I won't disagree that you can have the time of your life while broke. But this article seemed really flip, like poverty is a wacky thing you do for a while but then when you (necessarily ) get rich, you miss it. Man I'm so bummed out right now.
@Amanda Webber@facebook Yep, Columbus rules. Our Vic Village 2 bedroom is $750. I mean!
My unhelpful advice is to move to a happening midwestern city (they exist) and live like a king on $20/hr! Rent a two bedroom in a cool and walkable neighborhood with a yard and a basement! Take international trips every year!
Let us defer to Dolly: http://www.youtube.com/watch?v=xFO2qxVGRMQ
Though I've fantasized about it plenty, in the moment I've never come up with a "f-you exit" that didn't just make ME seem petty and small. Also, the world is small. The human scum that owned the restaurant where I worked in college became a client of the microfinance nonprofit where I had my first "real" job. I was glad to be able to be coolly cordial with him years later. Because I had initially planned to ohhh I don't know, set his car on fire?
I have never once purchased a sandwich at home.
@VolcanoMouse You sound just like me. A right wing policy institute in my state created a searchable online database of salaries for state, local, higher ed. employees. Knowing that the my parents' public employee salaries are but a few clicks away makes me really anxious for some reason? I've still never checked it.
My folks always used non-specific language when discussing money. Things that were too expensive were "not a good value", not "we can't afford that". I had a very abstract relationship with money until just a few years ago, likely because of that. I would never check my statements, hope things were fine, sometimes they were and sometimes they weren't. It didn't help that I was a waitress all through college and got paid mostly in cash. I had some cash in my wallet, some in my nightstand, some got deposited in the bank. I couldn't guess my weekly income though. Oy. My mother-in-law talks very openly about money. She asks how much we spent on things like plane tickets, for example, and discusses the monthly rent and utility bills of their seasonal condo in Florida. It used to make me uncomfortable because my family was so discrete about that stuff. I am not sure my parents were doing me any favors in that department. Occasionally my mom ends a phone call with "and save your money!" but that's it.

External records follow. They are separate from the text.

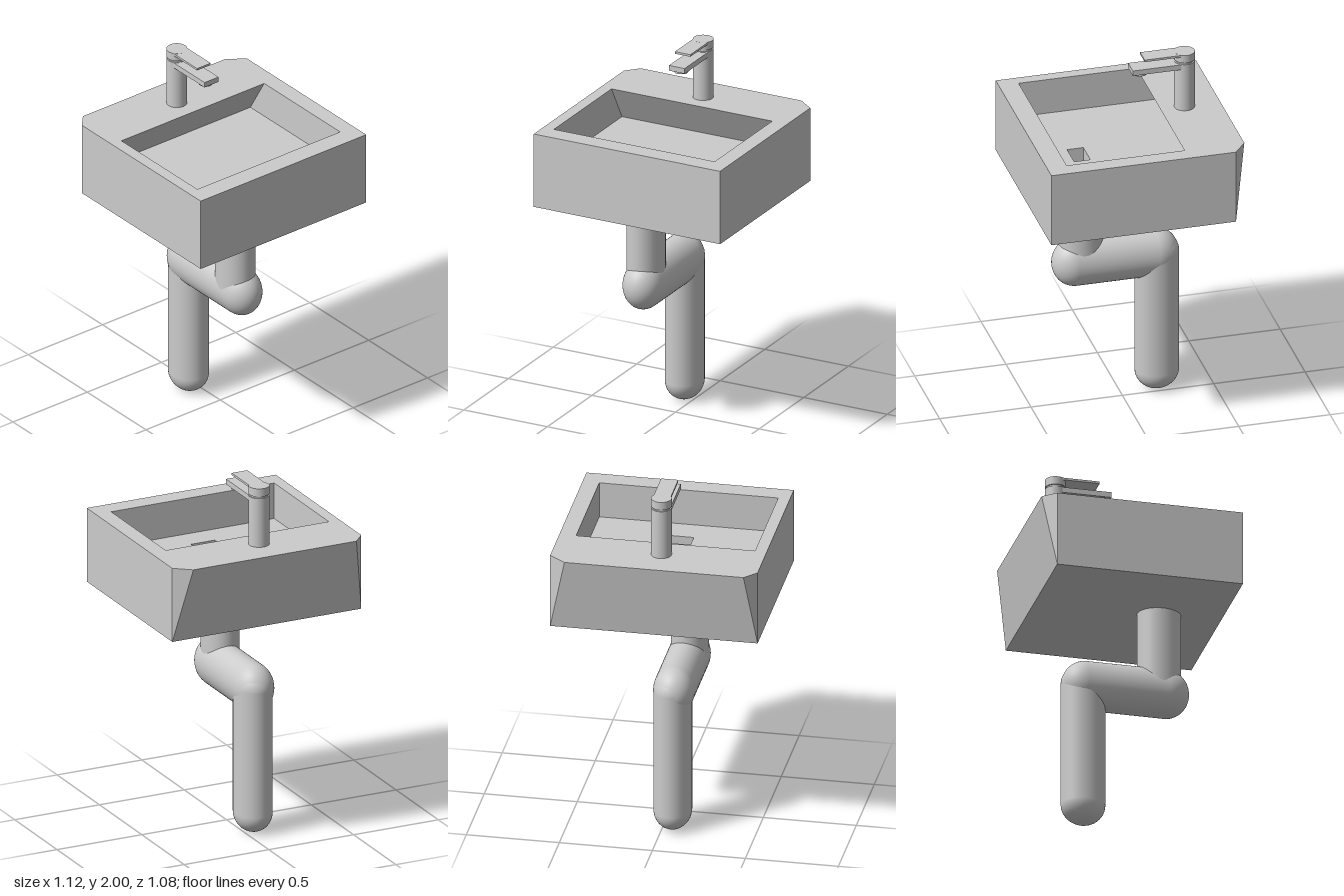
import * as THREE from 'three';

const material = new THREE.MeshStandardMaterial({ color: 0xcccccc });

function add(parent, name, geometry, x = 0, y = 0, z = 0) {
  const mesh = new THREE.Mesh(geometry, material);
  mesh.name = name;
  mesh.position.set(x, y, z);
  parent.add(mesh);
  return mesh;
}

// Walls between two loops of [x, z] corners, counter-clockwise from above.
// Faces point outward when y0 < y1 and inward when y0 > y1.
function walls(loop0, y0, loop1, y1) {
  const p = [];
  loop0.forEach((a, i) => {
    const j = (i + 1) % loop0.length;
    const [b, c, d] = [loop0[j], loop1[j], loop1[i]];
    const A = [a[0], y0, a[1]], B = [b[0], y0, b[1]];
    const C = [c[0], y1, c[1]], D = [d[0], y1, d[1]];
    p.push(...A, ...B, ...C, ...A, ...C, ...D);
  });
  const g = new THREE.BufferGeometry();
  g.setAttribute('position', new THREE.Float32BufferAttribute(p, 3));
  g.computeVertexNormals();
  return g;
}

// Horizontal plate from a loop, with an optional hole.
function plate(loop, hole, down = false) {
  const s = down ? 1 : -1;
  const points = (l) => l.map(([x, z]) => new THREE.Vector2(x, s * z));
  const shape = new THREE.Shape(points(loop));
  if (hole) shape.holes.push(new THREE.Path(points(hole)));
  return new THREE.ShapeGeometry(shape).rotateX(s * Math.PI / 2);
}

const rect = (x0, x1, z0, z1) => [[x0, z1], [x1, z1], [x1, z0], [x0, z0]];

function createBasin() {
  const basin = new THREE.Group();
  basin.name = 'basin';
  const top = 1.67, bottom = 1.255, floorY = 1.47, drainY = 1.37;

  // The rim has clipped rear corners that taper to a plain rectangle below.
  const rim = [[-0.56, 0.54], [0.555, 0.54], [0.555, -0.47],
    [0.465, -0.54], [-0.497, -0.54], [-0.56, -0.47]];
  const base = [[-0.56, 0.54], [0.555, 0.54], [0.555, -0.47],
    [0.555, -0.47], [-0.56, -0.47], [-0.56, -0.47]];
  const opening = rect(-0.497, 0.465, -0.213, 0.432);
  const floor = rect(-0.497, 0.465, -0.33, 0.432); // undercut at the back
  const drain = rect(-0.072, 0.069, 0.194, 0.283);

  add(basin, 'basinOuterWalls', walls(base, bottom, rim, top));
  add(basin, 'basinDeck', plate(rim, opening), 0, top);
  add(basin, 'basinUnderside', plate(rect(-0.56, 0.555, -0.47, 0.54), null, true), 0, bottom);
  add(basin, 'bowlWalls', walls(opening, top, floor, floorY));
  add(basin, 'bowlFloor', plate(floor, drain), 0, floorY);
  add(basin, 'drainWalls', walls(drain, floorY, drain, drainY));
  add(basin, 'drainFloor', plate(drain), 0, drainY);
  return basin;
}

function createFaucet() {
  const faucet = new THREE.Group();
  faucet.name = 'faucet';
  faucet.position.set(-0.019, 0, -0.345);
  const cylinder = (name, r, y0, y1) =>
    add(faucet, name, new THREE.CylinderGeometry(r, r, y1 - y0, 40), 0, (y0 + y1) / 2, 0);

  cylinder('faucetBody', 0.055, 1.66, 1.945);
  cylinder('faucetNeck', 0.048, 1.94, 1.96);
  cylinder('faucetCap', 0.055, 1.955, 2);
  add(faucet, 'spout', new THREE.BoxGeometry(0.094, 0.03, 0.29), 0, 1.929, 0.15);
  add(faucet, 'aerator', new THREE.CylinderGeometry(0.038, 0.038, 0.016, 32), 0, 1.908, 0.245);
  add(faucet, 'lever', new THREE.BoxGeometry(0.092, 0.012, 0.225), 0, 1.9935, 0.1175);
  return faucet;
}

function createWastePipe() {
  const pipe = new THREE.Group();
  pipe.name = 'wastePipe';
  // Round-ended tube spanning y0..y1, squashed to an oval section.
  const capsule = (rx, rz, length) =>
    new THREE.CapsuleGeometry(1, length - 2, 12, 40).scale(rx, 1, rz);

  const upper = new THREE.CylinderGeometry(1, 1, 0.46, 40, 1, true).scale(0.1, 1, 0.118);
  add(pipe, 'upperPipe', upper, -0.065, 1.03, 0.208);

  const cap = 0.125;
  const horizontal = capsule(0.11, 0.135, 0.69 / cap).scale(1, cap, 1).rotateX(Math.PI / 2);
  add(pipe, 'horizontalPipe', horizontal, -0.058, 0.805, 0.025);

  const lowerCap = 0.11;
  const lower = capsule(0.102, 0.119, 0.92 / lowerCap).scale(1, lowerCap, 1);
  add(pipe, 'lowerPipe', lower, -0.053, 0.46, -0.203);
  return pipe;
}

export function createModel() {
  const model = new THREE.Group();
  model.name = 'washbasin';
  model.add(createBasin(), createFaucet(), createWastePipe());
  return model;
}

@Mirch No kidding. I was 23 and promised "connections".
You are good at leisure! (High praise from me.)